A native of Mercersburg, Franklin County, Pennsylvania, he moved with his wife to the Northwest Territory in 1793 and settled in Losantiville, which would later become Cincinnati, Ohio.
James Findlay practiced as an attorney until he was elected to the Legislative Council of the Northwest Territory in 1798. He became the United States Marshal of Ohio in 1802 and was elected to the First Ohio Legislature when Ohio became a state in 1803. He was elected President of the Cincinnati City Council, also referred to as Mayor, from 1805 to 1806 and again from 1810 to 1811. During the War of 1812, he was commissioned as Colonel of the 2nd Ohio Volunteer Infantry and commanded the regiment near Detroit.
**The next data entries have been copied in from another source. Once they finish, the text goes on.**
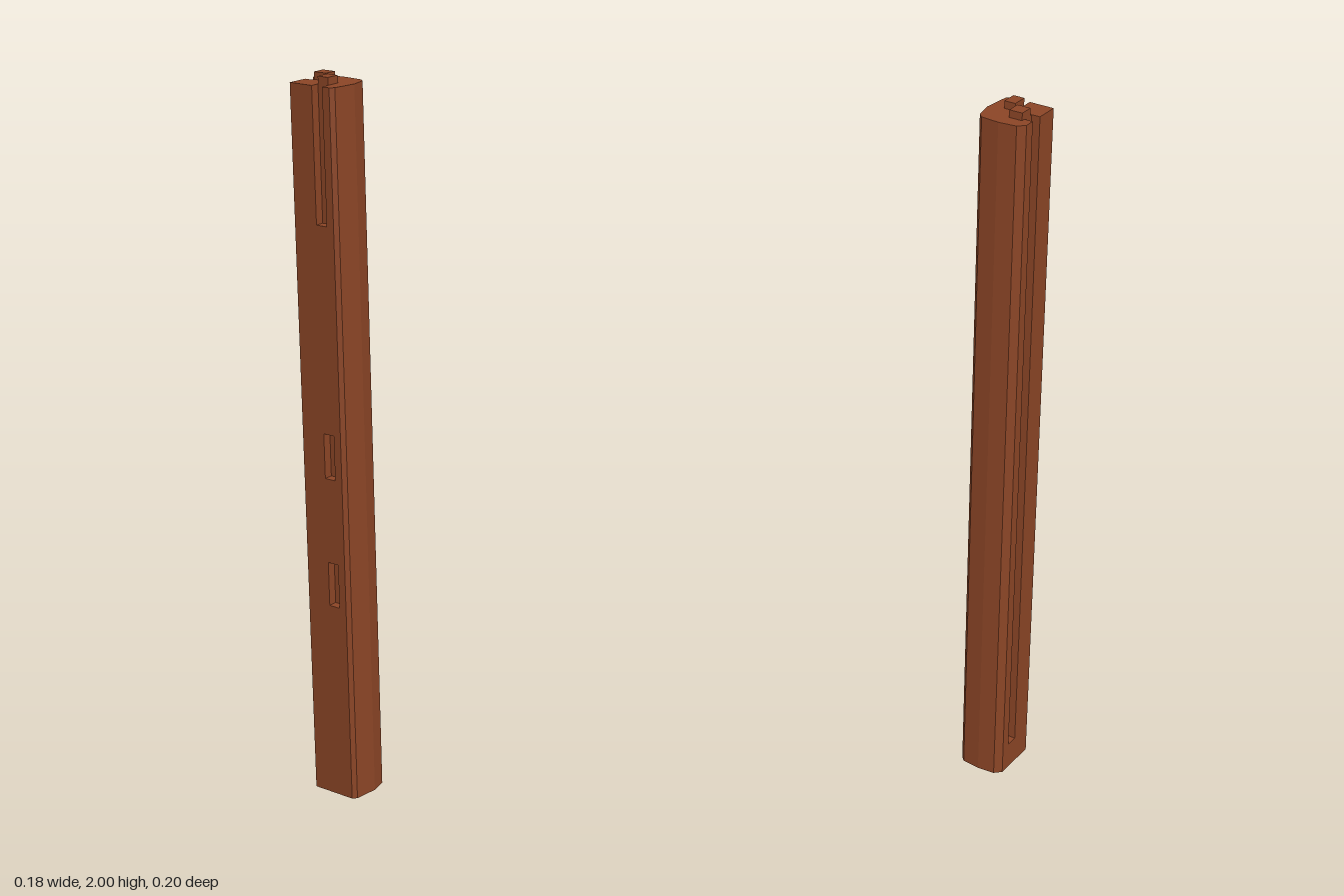
import * as THREE from 'three';
import { mergeGeometries } from 'three/addons/utils/BufferGeometryUtils.js';

const TOP = 1.98; // shoulder height, where the sections are defined

// The post leans: sections slide in x and z towards the foot
const lean = (x, y, z) => [x + 0.036 * (1 - y / TOP), y, z - 0.053 * (1 - y / TOP)];

// Cross-section as [x, z], counter-clockwise from above
const slot = [[-0.02, 0.099], [-0.02, 0.073], [0.013, 0.073], [0.013, 0.099]];
const groove = [[-0.09, 0.003], [-0.066, 0.003], [-0.066, 0.036], [-0.09, 0.036]];
const section = (hasSlot, hasGroove) => [
  [-0.09, 0.099], ...(hasSlot ? slot : []),
  [0.035, 0.099], [0.045, 0.088], [0.053, 0.018], [0.043, -0.03], [0.03, -0.042],
  [-0.022, -0.047], [-0.072, -0.042], [-0.09, -0.025], ...(hasGroove ? groove : []),
];

function geometryFrom(positions) {
  const g = new THREE.BufferGeometry();
  g.setAttribute('position', new THREE.Float32BufferAttribute(positions, 3));
  g.computeVertexNormals();
  return g;
}

// Side faces between two heights
function walls(points, y0, y1) {
  const out = [];
  points.forEach(([ax, az], i) => {
    const [bx, bz] = points[(i + 1) % points.length];
    const a0 = lean(ax, y0, az), b0 = lean(bx, y0, bz);
    const a1 = lean(ax, y1, az), b1 = lean(bx, y1, bz);
    out.push(...a0, ...b0, ...b1, ...a0, ...b1, ...a1);
  });
  return geometryFrom(out);
}

// Horizontal face at one height, looking up or down
function cap(points, y, up) {
  const contour = points.map(([x, z]) => new THREE.Vector2(x, -z));
  if (THREE.ShapeUtils.isClockWise(contour)) contour.reverse();
  const out = [];
  for (const [a, b, c] of THREE.ShapeUtils.triangulateShape(contour, [])) {
    for (const i of up ? [a, b, c] : [a, c, b]) out.push(...lean(contour[i].x, y, -contour[i].y));
  }
  return geometryFrom(out);
}

export function createModel() {
  const model = new THREE.Group();
  const wood = new THREE.MeshStandardMaterial({ color: 0x8b4526 });
  wood.name = 'reddish brown wood';

  const add = (name, parts) => {
    const mesh = new THREE.Mesh(mergeGeometries(parts), wood);
    mesh.name = name;
    model.add(mesh);
  };

  // Post: stretches of [from, to, front slot, side groove]
  const stretches = [
    [0, 0.08, false, false],
    [0.08, 0.565, false, true],
    [0.565, 0.69, true, true],
    [0.69, 0.93, false, true],
    [0.93, 1.055, true, true],
    [1.055, 1.62, false, true],
    [1.62, TOP, true, true],
  ];
  const post = stretches.map(([y0, y1, s, g]) => walls(section(s, g), y0, y1));
  post.push(cap(section(false, false), 0, false), cap(section(true, true), TOP, true));

  // Floors and ceilings of the groove, mortises and top slot
  post.push(cap(groove, 0.08, true));
  for (const y of [0.565, 0.93, 1.62]) post.push(cap(slot, y, true));
  for (const y of [0.69, 1.055]) post.push(cap(slot, y, false));
  add('post', post);

  // Two short tenons on the top end
  const tenon = (name, x0, x1, z0, z1) => {
    const p = [[x0, z1], [x1, z1], [x1, z0], [x0, z0]];
    add(name, [walls(p, TOP, 2), cap(p, 2, true), cap(p, TOP, false)]);
  };
  tenon('sideTenon', -0.066, -0.028, -0.008, 0.029);
  tenon('frontTenon', -0.02, 0.012, 0.032, 0.073);

  return model;
}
He erected a fort in southern Ohio and was also briefly held as a prisoner of war by the British. After the war, he became Major General of the Ohio Militia's First Division.
Findlay was an enormously successful real estate and business entrepreneur and also helped found Cincinnati's first library.
He died in Cincinnati in 1835 when he was 65 years old. He was originally buried in the Presbyterian Grounds and was later removed to Spring Grove Cemetery in 1854. Findlay, Ohio, is named for him as well as Findlay Market, and Findlay Street in Cincinnati. His brother, William Findlay was a Pennsylvania Governor and Senator, and another brother, John Findlay, was a Pennsylvania Congressman.
Elected as a Jacksonian Party member to represent Ohio's 1st District in the United States House of Representatives, he served from 1825 to 1833. He was not a candidate for reelection in 1832 and was an unsuccessful candidate as a Democratic Party member for Governor of Ohio in 1834.
He was married to Jane Irwin Findlay. Six years after his death, she lived in the White House with her niece, Jane Irwin Harrison, who had married President William Henry Harrison's son.